Tiphanie Yanique: “A sense of place and a sense of self”

Award-winning writer Tiphanie Yanique tells Lisa Allen-Agostini how literature can link the US Virgin Islands to the rest of the Caribbean

A sense of place and a sense of self. Photograph by Moses DjeliBook cover

I’ve been writing as long as I have a memory. When I was five, I thought I wrote a novel. It was probably the alphabet over and over again. I was raised by my grandmother, who was a librarian. We always had books around and reading was the most celebrated activity in the house. I don’t have a granny that makes sugar cake or crochets. I have a granny who tells stories. I knew my mother had been a poet, but it wasn’t until I started to become a professional writer that the other, secret writers in my family started revealing themselves to me. My mother had been a poet, a cousin writes history, another journals. I’m sure there are more still.

Schoolteachers often asked me and other students to read our writing out loud. While this may seem kind of trivial and silly (I was still a child) it was vital to helping me consider writing as something that had a listening audience. Even when a reader is in a room by herself she’s still hearing the words in her own mind. Sound and rhythm are now a very important part of my writing.

But the most memorable story of my work being performed was not me performing it. When I was in my final year of high school, St Thomas was victim to a major hurricane, Marilyn. We lived without running water and electricity for three months.

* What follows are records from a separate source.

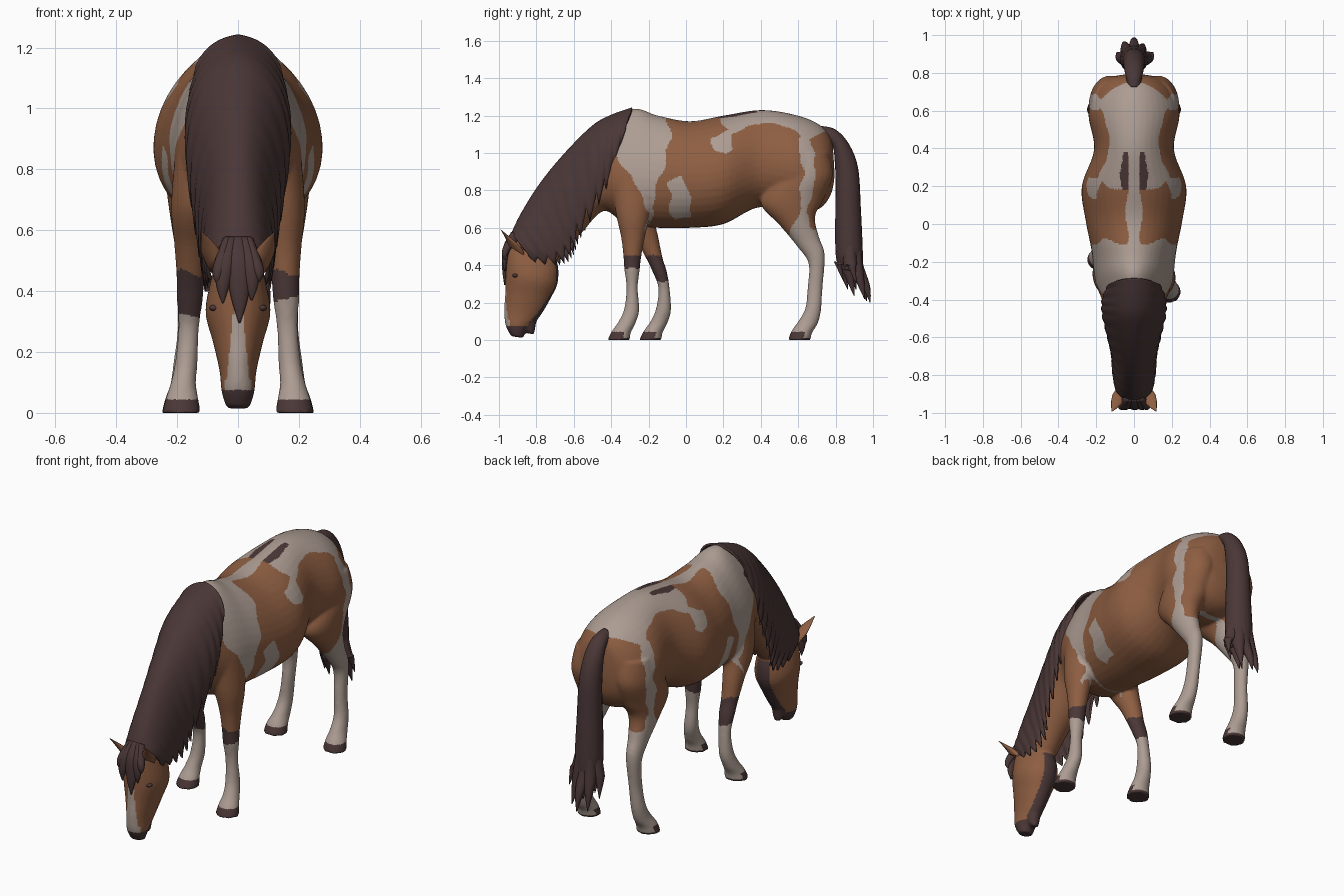
import bpy, bmesh, math, random
from mathutils import Vector, Matrix

random.seed(4)


def material(name, rgb):
    m = bpy.data.materials.new(name)
    m.diffuse_color = (*rgb, 1)
    return m


BROWN = material("chestnut coat", (0.27, 0.112, 0.054))
CREAM = material("cream patches", (0.415, 0.335, 0.29))
DARK = material("dark hair", (0.07, 0.038, 0.038))


def spline(keys, steps):
    """Catmull-Rom through tuples of numbers."""
    out = []
    n = len(keys)
    for i in range(n - 1):
        a, b, c, d = (keys[max(i - 1, 0)], keys[i], keys[i + 1], keys[min(i + 2, n - 1)])
        for s in range(steps):
            t = s / steps
            out.append([0.5 * (2 * q + (r - p) * t + (2 * p - 5 * q + 4 * r - u) * t * t
                               + (3 * q - p - 3 * r + u) * t ** 3)
                        for p, q, r, u in zip(a, b, c, d)])
    return out + [list(keys[-1])]


def loft(bm, keys, pear=0.0, seg=28, steps=6, side=1):
    """Tube through rings given as (y1, z1, y2, z2, half width, centre x)."""
    loops = []
    for y1, z1, y2, z2, w, cx in spline(keys, steps):
        ring = []
        # pear shape is strongest at the withers
        k = pear * (1 + 1.8 * math.exp(-((y1 + .3) / .14) ** 2))
        for i in range(seg):
            a = 2 * math.pi * i / seg
            s = math.sin(a)
            ring.append(bm.verts.new((side * cx + w * math.cos(a) * (1 - k * s),
                                      (y1 + y2) / 2 + (y1 - y2) / 2 * s,
                                      (z1 + z2) / 2 + (z1 - z2) / 2 * s)))
        loops.append(ring)
    faces = [bm.faces.new(loops[0]), bm.faces.new(loops[-1])]
    for r, q in zip(loops, loops[1:]):
        for i in range(seg):
            j = (i + 1) % seg
            faces.append(bm.faces.new((r[i], r[j], q[j], q[i])))
    bmesh.ops.recalc_face_normals(bm, faces=faces)


def finish(name, bm, *mats):
    me = bpy.data.meshes.new(name)
    bm.to_mesh(me)
    bm.free()
    ob = bpy.data.objects.new(name, me)
    bpy.context.collection.objects.link(ob)
    for m in mats:
        me.materials.append(m)
    for p in me.polygons:
        p.use_smooth = True
    return ob


def apply_modifiers(ob):
    dg = bpy.context.evaluated_depsgraph_get()
    me = bpy.data.meshes.new_from_object(ob.evaluated_get(dg))
    ob.modifiers.clear()
    ob.data = me


# torso and neck, rump to poll
TORSO = [(.785, 1.04, .795, .88, .05, 0), (.765, 1.10, .775, .78, .14, 0), (.70, 1.16, .71, .70, .205, 0),
         (.58, 1.205, .58, .68, .24, 0), (.40, 1.23, .39, .71, .21, 0), (.20, 1.20, .20, .62, .275, 0),
         (.02, 1.17, .02, .60, .255, 0), (-.15, 1.20, -.15, .60, .22, 0), (-.29, 1.235, -.32, .62, .195, 0),
         (-.48, 1.125, -.44, .69, .148, 0), (-.63, .97, -.56, .57, .12, 0), (-.76, .81, -.64, .49, .10, 0),
         (-.87, .63, -.70, .42, .085, 0), (-.91, .53, -.75, .38, .06, 0)]
# head, poll to lips
HEAD = [(-.92, .57, -.75, .48, .06, 0), (-.96, .48, -.69, .42, .085, 0), (-.965, .36, -.685, .31, .107, 0),
        (-.967, .25, -.725, .22, .083, 0), (-.972, .16, -.785, .12, .061, 0),
        (-.965, .08, -.845, .06, .054, 0), (-.935, .02, -.87, .012, .038, 0)]
CHIN = [(-.89, .14, -.79, .14, .04, 0), (-.87, .07, -.805, .07, .034, 0), (-.845, .035, -.81, .03, .02, 0)]
HIND = [(.50, 1.0, .765, 1.0, .11, .11), (.46, .86, .785, .88, .11, .13), (.40, .73, .735, .75, .10, .135),
        (.50, .615, .69, .66, .072, .15), (.595, .50, .71, .555, .05, .155), (.655, .41, .742, .455, .04, .16),
        (.65, .28, .73, .28, .033, .165), (.638, .17, .722, .16, .037, .175), (.60, .10, .705, .09, .042, .18),
        (.565, .05, .675, .04, .055, .185), (.545, 0, .665, 0, .064, .187)]
FORE = [(-.40, .87, -.16, .87, .085, .12), (-.375, .68, -.19, .68, .075, .145), (-.347, .55, -.22, .55, .056, .153),
        (-.335, .45, -.24, .44, .046, .156), (-.33, .38, -.248, .37, .043, .158), (-.318, .28, -.258, .28, .034, .162),
        (-.33, .17, -.25, .16, .037, .17), (-.36, .10, -.27, .09, .042, .18),
        (-.395, .05, -.295, .04, .054, .184), (-.42, 0, -.30, 0, .064, .186)]


def step_back(keys, d):
    """Swing a foreleg backwards below the elbow."""
    out = []
    for y1, z1, y2, z2, w, cx in keys:
        o = d * min(1, max(0, (.72 - z1) / .4))
        out.append((y1 + o, z1, y2 + o, z2, w, cx))
    return out


bm = bmesh.new()
loft(bm, TORSO, pear=.11, seg=40)
loft(bm, HEAD)
loft(bm, CHIN)
for s in (1, -1):
    loft(bm, HIND, side=s)
loft(bm, FORE)
loft(bm, step_back(FORE, .17), side=-1)
body = finish("body", bm)
rm = body.modifiers.new("merge", 'REMESH')
rm.mode = 'VOXEL'
rm.voxel_size = .008
sm = body.modifiers.new("soften", 'SMOOTH')
sm.iterations = 7
apply_modifiers(body)

# coat patches, outlined in the side view (y, z)
SHOULDER = [(-.45, 1.3), (-.11, 1.3), (-.10, 1.17), (-.075, 1.08), (-.115, 1.01), (-.10, .94), (-.145, .87),
            (-.165, .80), (-.175, .67), (-.22, .58), (-.20, .68), (-.25, .80), (-.37, .98)]
FLANK = [(-.10, .85), (-.03, .875), (.0, .83), (.03, .75), (.02, .66), (-.06, .64), (-.09, .68), (-.08, .78)]
RUMP = [(.18, 1.3), (.19, 1.16), (.22, 1.12), (.13, 1.08), (.15, 1.02), (.21, .99), (.25, 1.02), (.24, 1.1),
        (.30, 1.13), (.42, 1.165), (.55, 1.14), (.61, 1.09), (.60, 1.0), (.635, .90), (.605, .80), (.62, .70),
        (.53, .53), (.4, .3), (.4, -.1), (.9, -.1), (.9, .5), (.67, .60), (.645, .68), (.69, .84), (.685, 1.0),
        (.665, 1.08), (.76, 1.12), (.8, 1.3)]


def inside(poly, y, z):
    hit = False
    for (y1, z1), (y2, z2) in zip(poly, poly[1:] + poly[:1]):
        if (z1 > z) != (z2 > z) and y < y1 + (z - z1) * (y2 - y1) / (z2 - z1):
            hit = not hit
    return hit


def coat(c, n):
    x, y, z = abs(c.x), c.y, c.z
    if y < -.64 and z < .6:                                        # head
        if z < .075 or (y > -.84 and z < .10):
            return 2
        if n.y > .35 and x < .04 and z < .42:
            return 2
        if n.y < -.3 and x < .012 + .10 * max(0, .36 - z) and z < .37:
            return 1
        return 1 if z < .11 and y < -.94 else 0
    if z < .014 or (z < .044 and n.y < .35):                       # hooves
        return 2
    if y < .1 and z < .46 + .012 * math.sin(60 * c.x):             # forelegs
        return 2 if z > (.375 if c.x > 0 else .32) + .25 * (x - .16) else 1
    if z > 1.1 and .18 < y < .38 and .03 < x < .076 - .18 * abs(y - .26):
        return 2
    if z > 1.1 and -.15 < y < .22 and x < .038 + .008 * math.sin(25 * y):
        return 1
    wy, wz = y + .005 * math.sin(55 * z), z + .005 * math.sin(50 * y)
    return 1 if any(inside(p, wy, wz) for p in (SHOULDER, FLANK, RUMP)) else 0


body.data.materials.clear()
for m in (BROWN, CREAM, DARK):
    body.data.materials.append(m)
for p in body.data.polygons:
    p.use_smooth = True
    p.material_index = coat(p.center, p.normal)

# ears and eyes
bm = bmesh.new()
for s in (1, -1):
    loft(bm, [(-.945, .50, -.86, .45, .028, .065), (-.968, .55, -.885, .50, .031, .088),
              (-.993, .592, -.98, .583, .004, .116)], seg=12, side=s)
finish("ears", bm, BROWN)
bm = bmesh.new()
for s in (1, -1):
    res = bmesh.ops.create_uvsphere(bm, u_segments=12, v_segments=8, radius=.017,
                                    matrix=Matrix.Translation((s * .078, -.912, .345)) @ Matrix.Diagonal((1, 1, .6, 1)))
finish("eyes", bm, DARK)

# mane: a ragged sheet draped from the crest, rows (crest y, z, lower edge y, z, half width)
MANE = [(-.287, 1.238, -.34, 1.09, .145), (-.40, 1.198, -.40, .90, .170), (-.5, 1.14, -.475, .74, .163),
        (-.65, .99, -.575, .57, .136), (-.78, .83, -.63, .46, .117), (-.88, .67, -.72, .42, .11),
        (-.93, .565, -.82, .43, .098)]
bm = bmesh.new()
rows = []
for i, (cy, cz, ly, lz, w) in enumerate(spline(MANE, 12)):
    row = []
    tent = .3 * max(0, 1 - i / 24)                                 # sharper ridge at the withers
    for j in range(-14, 15):
        u = abs(j) / 14
        th = 2.0 * u
        tooth = ((i + (0 if j > 0 else 3)) % 6) / 6 - .5
        f = (1 - math.cos(th)) / (1 - math.cos(2.0)) * (1 + .26 * tooth * u ** 4)
        f = f * (1 - tent) + tent * u
        wave = (1 + .025 * math.sin(i * math.pi / 3) * u) * (1 - .4 * tent * math.sin(math.pi * u))
        row.append(bm.verts.new((math.copysign(w * math.sin(th) * wave, j), cy + (ly - cy) * f, cz + (lz - cz) * f)))
    rows.append(row)
for a, b in zip(rows, rows[1:]):
    for j in range(28):
        bm.faces.new((a[j], a[j + 1], b[j + 1], b[j]))
bmesh.ops.recalc_face_normals(bm, faces=bm.faces[:])
mane = finish("mane", bm, DARK)
so = mane.modifiers.new("thickness", 'SOLIDIFY')
so.thickness = .012
so.offset = 0

# forelock: pointed locks over the forehead
bm = bmesh.new()
for x0, x1, zt, w in ((0, .005, .295, .04), (.03, .045, .37, .03), (-.03, -.05, .36, .03),
                      (.05, .068, .43, .022), (-.05, -.066, .42, .022)):
    loft(bm, [(-.935, .58, -.88, .55, w * .8, x0 * .7), (-.978, .50, -.94, .48, w, (x0 + x1) / 2),
              (-.984, (.48 + zt) / 2, -.955, (.48 + zt) / 2, w * .75, x1),
              (-.972, zt, -.966, zt, .003, x1)], seg=10, steps=4)
finish("forelock", bm, DARK)

# tail: dock and skirt, ending in separate pointed locks
bm = bmesh.new()
loft(bm, [(.725, 1.145, .75, 1.06, .035, 0), (.80, 1.125, .785, 1.03, .046, 0), (.87, 1.05, .795, .96, .055, 0),
          (.92, .92, .80, .84, .06, 0), (.935, .70, .798, .66, .068, 0), (.945, .48, .80, .46, .075, 0),
          (.945, .36, .82, .38, .06, 0)], seg=20)
for x1, y0, y1, z1 in ((0, .90, .985, .20), (.05, .90, .955, .22), (-.055, .90, .965, .21), (.10, .87, .91, .30),
                       (-.09, .87, .91, .27), (.02, .85, .90, .235), (-.03, .84, .865, .27), (.03, .835, .84, .32)):
    loft(bm, [(y0 + .03, .56, y0 - .03, .54, .025, x1 * .4), (y0 + .045, .42, y0 - .03, .40, .036, x1 * .6),
              (y1, z1 + .09, y1 - .05, z1 + .10, .022, x1 * .85), (y1 + .002, z1, y1 - .002, z1, .002, x1)],
         seg=10, steps=4)
finish("tail", bm, DARK)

Once school was back in session, a group called the Birch Forum put together a number of important events. One was inviting Maya Angelou to come read at our Reichhold Center. Associated with her coming was a poetry prize for high-school students. About four of us won and our poems were put into a book for her. When she started on stage she began her own performance by reading the poem I had written! She said something else about me being a part of the future of Virgin Islands writing…but I don’t remember exactly because I just about fell out of the balcony seat I was in.

The collection [How to Escape from a Leper Colony] opens with an epigraph: “Lead us to those we are waiting for, those who are waiting for us.” That is from the prayer to St Raphael, the patron saint of lovers and travellers. That epigraph is the rope gathering all these stories into one bunch. Each character is, at some level, yearning for a sense of place and a sense of self. And often the characters find that sense in another person. In romantic or familial love.

I write both poetry and fiction, and I’m sometimes an essayist as well. I really like other human beings. I find us humans really fascinating. In general, though there are exceptions, when I am more interested in discovering some truth about people in general, I write fiction to help me feed that curiosity. When I want to excavate something personal from myself, I write poetry.

I am always writing more than one thing. I read in the same way. Right now I’m reading Gabriel García Márquez’s Love in the Time of Cholera, Edwidge Danticat’s Create Dangerously, and The Everyday Wife by Phillippa Yaa de Villiers.

I am working on a novel entitled Land of Love and Drowning. It’s about the Virgin Islands and the people that have come from those islands. But it’s also very clearly about how our particular history has been impacted on by the rest of the Caribbean.

Most Virgin Islanders, myself included, have a very complicated relationship to our Americanness. When we talk about “Americans” we are never talking about ourselves. Still, we benefit from an American passport and from many of the other privileges of American citizenship. Barack Obama is our president.Ultimately, however, we think of ourselves as Caribbean people, and our history, location, and culture clearly situate us in the Caribbean. At the same time, we don’t know much about the rest of the Caribbean. At least, not my generation. We didn’t learn much about our region in schools. We had to find other ways to access the rest of the Caribbean.

I played in the Rising Stars Youth Steel Orchestra when I was growing up. Playing pan definitely helped me connect with the rest of the eastern Caribbean. For others it was through dancehall or sport or politics. Perhaps now, thanks in part to the OCM Bocas Prize and to this interview, the Virgin Islands might be able to link to the region through literature, as well.

A literary debut

When Tiphanie Yanique’s debut book, the collection of short fiction How to Escape from a Leper Colony, came out, the Boston Globe said, “It is easy to imagine Yanique’s characters in an adaptation for the stage: think Our Town, set in the Caribbean, but with raw language and stories full of violence and sexuality. Plus it’s funny, too. Are you listening, Oprah?”

That early accolade was vindicated when Yanique’s collection got her onto the National Book Foundation’s 5 Under 35 list and won her the 2010 Rona Jaffe Foundation Writer’s Award for Fiction, worth US$25,000. In April, the collection won Best Book of Poetry in the inaugural OCM Bocas Prize for Caribbean Literature at the first Bocas Lit Fest in Trinidad.

Yanique, who teaches creative writing at Drew University, New Jersey, is no stranger to prizes and acclaim, having also won, among other honours, a Pushcart Prize, the Kore Press Fiction Prize, the Academy of American Poets Prize, a Fulbright Scholarship in writing, and the Boston Review Fiction Prize.

Yanique was born and raised in St Thomas, US Virgin Islands.